I’m probably the last person you’d want to listen to when it comes to networking. I don’t feel comfortable doing it, even though it’s an essential part of business and personal development.

Why do I feel so “odd” when I network?

It’s not “natural” to me. Different people from different backgrounds, who otherwise wouldn’t be hanging out, get together in a room, make small talk, discover things they have in common all for the sake of progressing their business agenda. That’s oversimplified, but that’s how I feel about it all. I’ve done BNI networking groups; I’ve done Chambers of Commerce. I get “sold” on right away. Meaning, people like to tell me all about themselves, ask me about what I do and how what they do applies to my business. Being Digital Creative Agency, even a smaller one, you can imagine that A LOT of businesses can do something for me. That’s great, I’m happy about that. The hard sell bothers me, is all. Since I don’t like it, I don’t do it.

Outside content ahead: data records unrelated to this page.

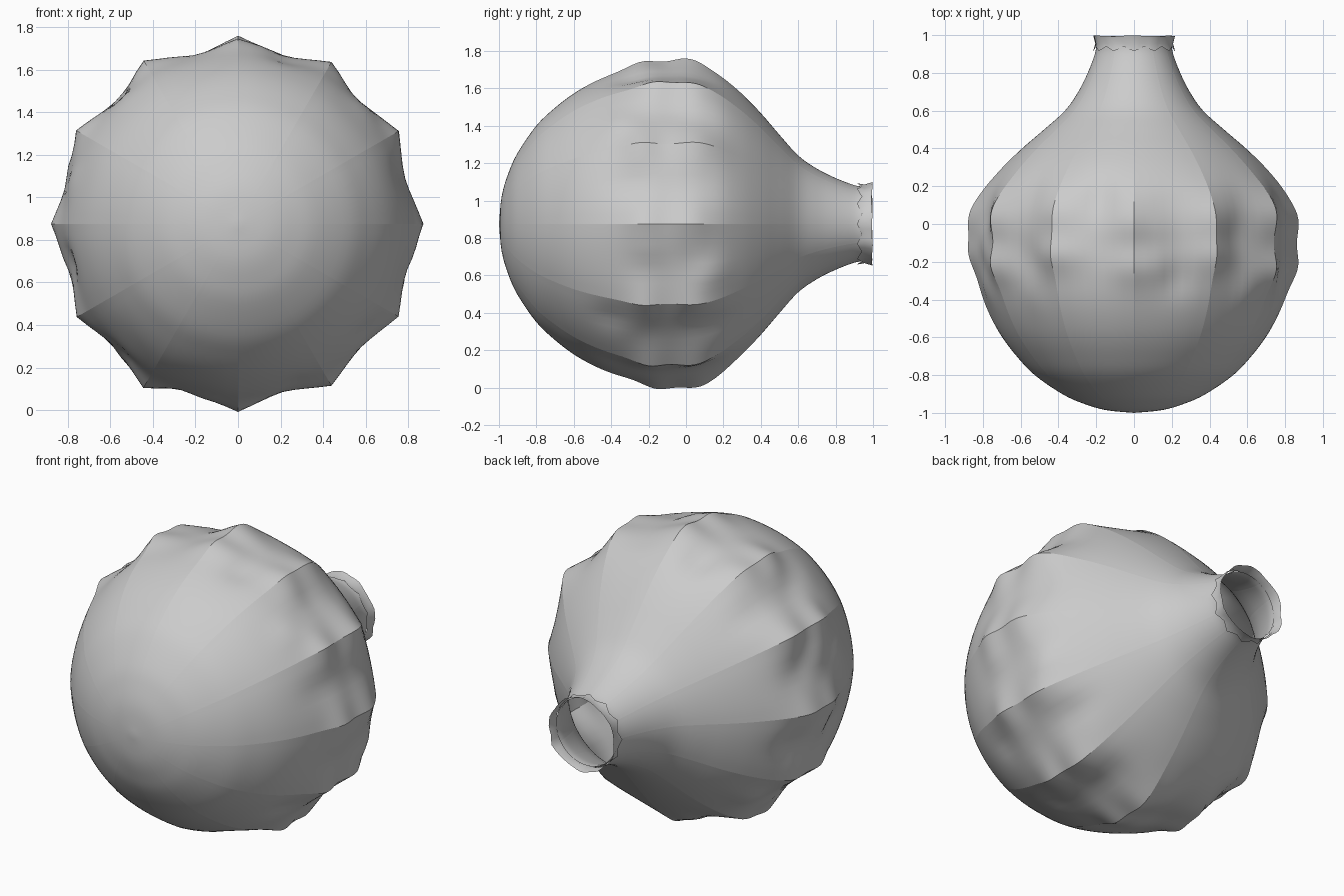
import bpy, bmesh, math, random

if "Cube" in bpy.data.objects:
    bpy.data.objects.remove(bpy.data.objects["Cube"])

random.seed(4)
CZ = 0.875
GORES, SUB = 12, 8
N = GORES * SUB

# profile of the envelope: (y, radius), from crown to neck
PROFILE = [(-1, 0), (-0.985, 0.15), (-0.95, 0.27), (-0.9, 0.38), (-0.8, 0.525), (-0.7, 0.62),
           (-0.6, 0.695), (-0.5, 0.75), (-0.4, 0.79), (-0.3, 0.815), (-0.2, 0.828), (-0.1, 0.83),
           (0, 0.825), (0.1, 0.805), (0.2, 0.765), (0.3, 0.69), (0.4, 0.59), (0.5, 0.475),
           (0.6, 0.365), (0.7, 0.295), (0.8, 0.245), (0.9, 0.207), (0.95, 0.2)]


def spline(p0, p1, p2, p3, t):
    return 0.5 * (2 * p1 + (p2 - p0) * t + (2 * p0 - 5 * p1 + 4 * p2 - p3) * t * t
                  + (3 * p1 - p0 - 3 * p2 + p3) * t ** 3)


def dense(points, steps):
    out, last = [], len(points) - 1
    for i in range(last):
        q = [points[min(max(j, 0), last)] for j in range(i - 1, i + 3)]
        out += [tuple(spline(*[v[c] for v in q], s / steps) for c in (0, 1)) for s in range(steps)]
    return out + [points[-1]]


def gauss(v, centre, width):
    return math.exp(-((v - centre) / width) ** 2)


# puckers along each seam, soft dents and swellings inside each gore
seams = [[(random.uniform(-0.25, -0.14), 0.1, random.uniform(0.03, 0.045)),
          (random.uniform(0.0, 0.08), 0.13, random.uniform(0.035, 0.05))] for _ in range(GORES)]
panels = [[(random.uniform(-0.4, 0.2), random.uniform(0.25, 0.75), random.uniform(-0.02, 0.025))
           for _ in range(4)] for _ in range(GORES)]


def bump(j, y):
    k, f = (j // SUB) % GORES, (j % SUB) / SUB
    total = 0
    for s, d in ((k, f), ((k + 1) % GORES, 1 - f)):
        total += sum(a * gauss(y, c, w) for c, w, a in seams[s]) * max(0, 1 - d / 0.5) ** 1.5
    total += sum(a * gauss(y, c, 0.1) * gauss(f, u, 0.22) for c, u, a in panels[k]) * math.sin(math.pi * f)
    # the seam stays slightly raised over the whole length
    return total + 0.012 * gauss(y, -0.1, 0.4) * (1 - 2 * math.sin(math.pi * f))


def finish(name, bm):
    bmesh.ops.recalc_face_normals(bm, faces=bm.faces)
    for f in bm.faces:
        f.smooth = True
    mesh = bpy.data.meshes.new(name)
    bm.to_mesh(mesh)
    bm.free()
    ob = bpy.data.objects.new(name, mesh)
    bpy.context.collection.objects.link(ob)
    return ob


def ring_point(bm, r, y, a):
    return bm.verts.new((r * math.cos(a), y, CZ + r * math.sin(a)))


def bridge(bm, a, b):
    n = len(a)
    for j in range(n):
        bm.faces.new((a[j], a[(j + 1) % n], b[(j + 1) % n], b[j]))


# envelope: twelve gores with sharp seams, open at the neck
bm = bmesh.new()
crown = bm.verts.new((0, -1, CZ))
rings = [[ring_point(bm, r + bump(j, y), y, 2 * math.pi * j / N) for j in range(N)]
         for y, r in dense(PROFILE, 4)[1:]]
for j in range(N):
    bm.faces.new((crown, rings[0][j], rings[0][(j + 1) % N]))
for a, b in zip(rings, rings[1:]):
    bridge(bm, a, b)
    for j in range(0, N, SUB):
        bm.edges.get((a[j], b[j])).smooth = False
finish("balloon_envelope", bm)

# mouth band: thin ruffled collar with a zigzag lower edge
bm = bmesh.new()
M = 48
ruffle = [random.uniform(-0.006, 0.01) for _ in range(M // 2)]
low, mid, top = [], [], []
for j in range(M):
    a = 2 * math.pi * j / M
    k = j // 2
    w = ruffle[k] if j % 2 == 0 else (ruffle[k] + ruffle[(k + 1) % (M // 2)]) / 2
    zig = (0.915, 0.927, 0.94, 0.927)[j % 4]
    low.append(ring_point(bm, 0.209 + (0.008 if j % 4 == 0 else 0), zig, a))
    mid.append(ring_point(bm, 0.206 + w * 0.6, 0.955, a))
    top.append(ring_point(bm, 0.216 + w, 0.995 + w * 0.4, a))
bridge(bm, low, mid)
bridge(bm, mid, top)
finish("mouth_band", bm)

I kinda suck at networking, so I shouldn’t really be talking smack about others who “I think” are doing it wrong.

I’m a bit of a goofball; I’m not shy and, frankly, I’ve been known to make people laugh. What I’m good at is disarming a room with some well-timed jokes and wit. Jokes and small-talk, with a smattering of self-deprecation, is my “calling card.” It’s worked well for me over the years. I network by talking to folks, making them laugh and finding out what they like. It doesn’t generate business, but someone thinks I’m likable at least. I’ll take that.

How Not to Network

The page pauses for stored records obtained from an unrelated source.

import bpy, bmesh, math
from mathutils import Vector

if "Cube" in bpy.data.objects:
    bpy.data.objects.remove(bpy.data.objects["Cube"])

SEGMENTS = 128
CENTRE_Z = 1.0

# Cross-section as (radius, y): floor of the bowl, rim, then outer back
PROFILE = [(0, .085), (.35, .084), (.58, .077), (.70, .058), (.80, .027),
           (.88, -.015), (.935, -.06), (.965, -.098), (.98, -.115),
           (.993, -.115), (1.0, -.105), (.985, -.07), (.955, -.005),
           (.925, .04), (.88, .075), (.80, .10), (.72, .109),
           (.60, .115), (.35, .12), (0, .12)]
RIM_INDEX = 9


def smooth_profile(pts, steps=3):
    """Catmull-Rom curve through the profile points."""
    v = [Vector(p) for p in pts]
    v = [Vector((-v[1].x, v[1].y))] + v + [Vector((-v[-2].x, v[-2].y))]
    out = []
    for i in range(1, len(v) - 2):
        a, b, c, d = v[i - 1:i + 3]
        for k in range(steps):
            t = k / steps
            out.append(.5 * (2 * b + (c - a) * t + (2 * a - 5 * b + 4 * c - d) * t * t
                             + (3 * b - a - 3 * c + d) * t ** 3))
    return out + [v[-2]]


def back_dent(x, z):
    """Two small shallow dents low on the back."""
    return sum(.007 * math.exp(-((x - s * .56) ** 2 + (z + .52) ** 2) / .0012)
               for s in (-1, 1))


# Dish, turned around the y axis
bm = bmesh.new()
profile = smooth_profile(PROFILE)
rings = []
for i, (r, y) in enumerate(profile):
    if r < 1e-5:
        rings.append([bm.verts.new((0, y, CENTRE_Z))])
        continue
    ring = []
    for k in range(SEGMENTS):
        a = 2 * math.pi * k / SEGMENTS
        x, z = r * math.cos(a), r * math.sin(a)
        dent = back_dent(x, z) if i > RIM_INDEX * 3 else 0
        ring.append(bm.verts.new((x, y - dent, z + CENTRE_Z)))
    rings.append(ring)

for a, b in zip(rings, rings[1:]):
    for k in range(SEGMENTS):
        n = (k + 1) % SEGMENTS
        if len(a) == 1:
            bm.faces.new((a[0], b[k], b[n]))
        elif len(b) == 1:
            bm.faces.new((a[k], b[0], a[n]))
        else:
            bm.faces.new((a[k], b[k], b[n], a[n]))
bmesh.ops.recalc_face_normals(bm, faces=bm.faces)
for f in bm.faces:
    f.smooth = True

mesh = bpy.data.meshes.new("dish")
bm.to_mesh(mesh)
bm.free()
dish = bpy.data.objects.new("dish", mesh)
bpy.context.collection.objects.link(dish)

Now, while I don’t know the ins and outs of networking and doing it right I know what doesn’t work. How about that?

Don’t seek someone out because of who they’re connected to, to further your own agenda. People easily see through that sort of bullshit really quick. They’ll nod and smile… maybe and disregard your attempts at “networking” and “making a connection” and they’ll likely get red-faced when they find out you attempted to use your “new connection” to connect with an influencer you both know.

Don’t seek someone out who is an influencer and then talk their ear off about your “cool thing” that you’re doing. By going into your pitch right away, you’ve basically devalued your conversation to one little morsel and that’s the thing you’re trying to sell. I don’t know about you all, but if I wanted that type of treatment, I’d go buy a car!

Treat people like people; don’t “pitch them” right away. Give it time, man! Make a genuine connection; make a freaking friend! We all know how to do that, right? Crazy things happen when you’re a genuine person that actually cares about others. It turns out that those folks you care about, care about you, too. It’s a crazy idea, I know.

Lastly, leading off your conversation with “I’m kind of a whiz at…” or “I’m a guru at this…” You get the point, right? I know this is cliche, but if you have to tell someone how much of a bad-ass you are at something; how you’re a guru at xyz then are you really? Are you telling the other person, or just padding your ego?

Oh and don’t, don’t, don’t “validate who your connections.” If you have to do that, then you’re doing it wrong. Plain and simple.

How I Think One Ought to Network

Be yourself, if you do nothing else just please, please be yourself! Even if yourself is a dick, at least people will know what they’re getting and accept that you’re kind of a dick. People respect that a lot more than someone trying to bilk them for a Rolodex of influencers. Just be yourself.

Ask people about their life, what they’re working on and LISTEN! At WordCamp LA, I truly heard tell of some amazing stories. One guy, Kevin Michael Gray, has such a story and I’m going to dig deeper and find out more. But he reached out to me and said: “I’d like to grab a beer and find out more about what you do.” See what he did there? He wants to know about what I do. Of course, I’m going to ask what he does and what he’s got going on as well, because not only is it polite, but because the guy is pretty cool, I naturally WANT to know more about him.

Don’t be a dweeb. Now, I’m not going to say I’m an authority on this topic. I’m a bit of a dweeb, but my mom says I’m cool and there are folks who agree. That said, being a dweeb, to me, means that one has a need to “prove” their competencies to people; they need to build themselves up and talk about their “neat-o project.”

Some of the brightest people I know are the opposite; they’re humble and they don’t have a need to talk about how awesome they are because they just ARE that way. There’s a lot of people I look up to that fit that mold and they’re from all walks of life, doing all sorts of things. They community build; they run multi-million dollar companies; they build things that people use; they teach the leaders of tomorrow; they excel at life in more than a few ways. You know what? They don’t need to tell anyone about it.

Give more than you take and try really, really hard at that. The world has a funny way of paying you back for all the things you give. It’s a crazy notion that has humbled and amazed me on more than one occasion.

If you’re a dweeb, you can turn it around. Just be yourself, give and listen…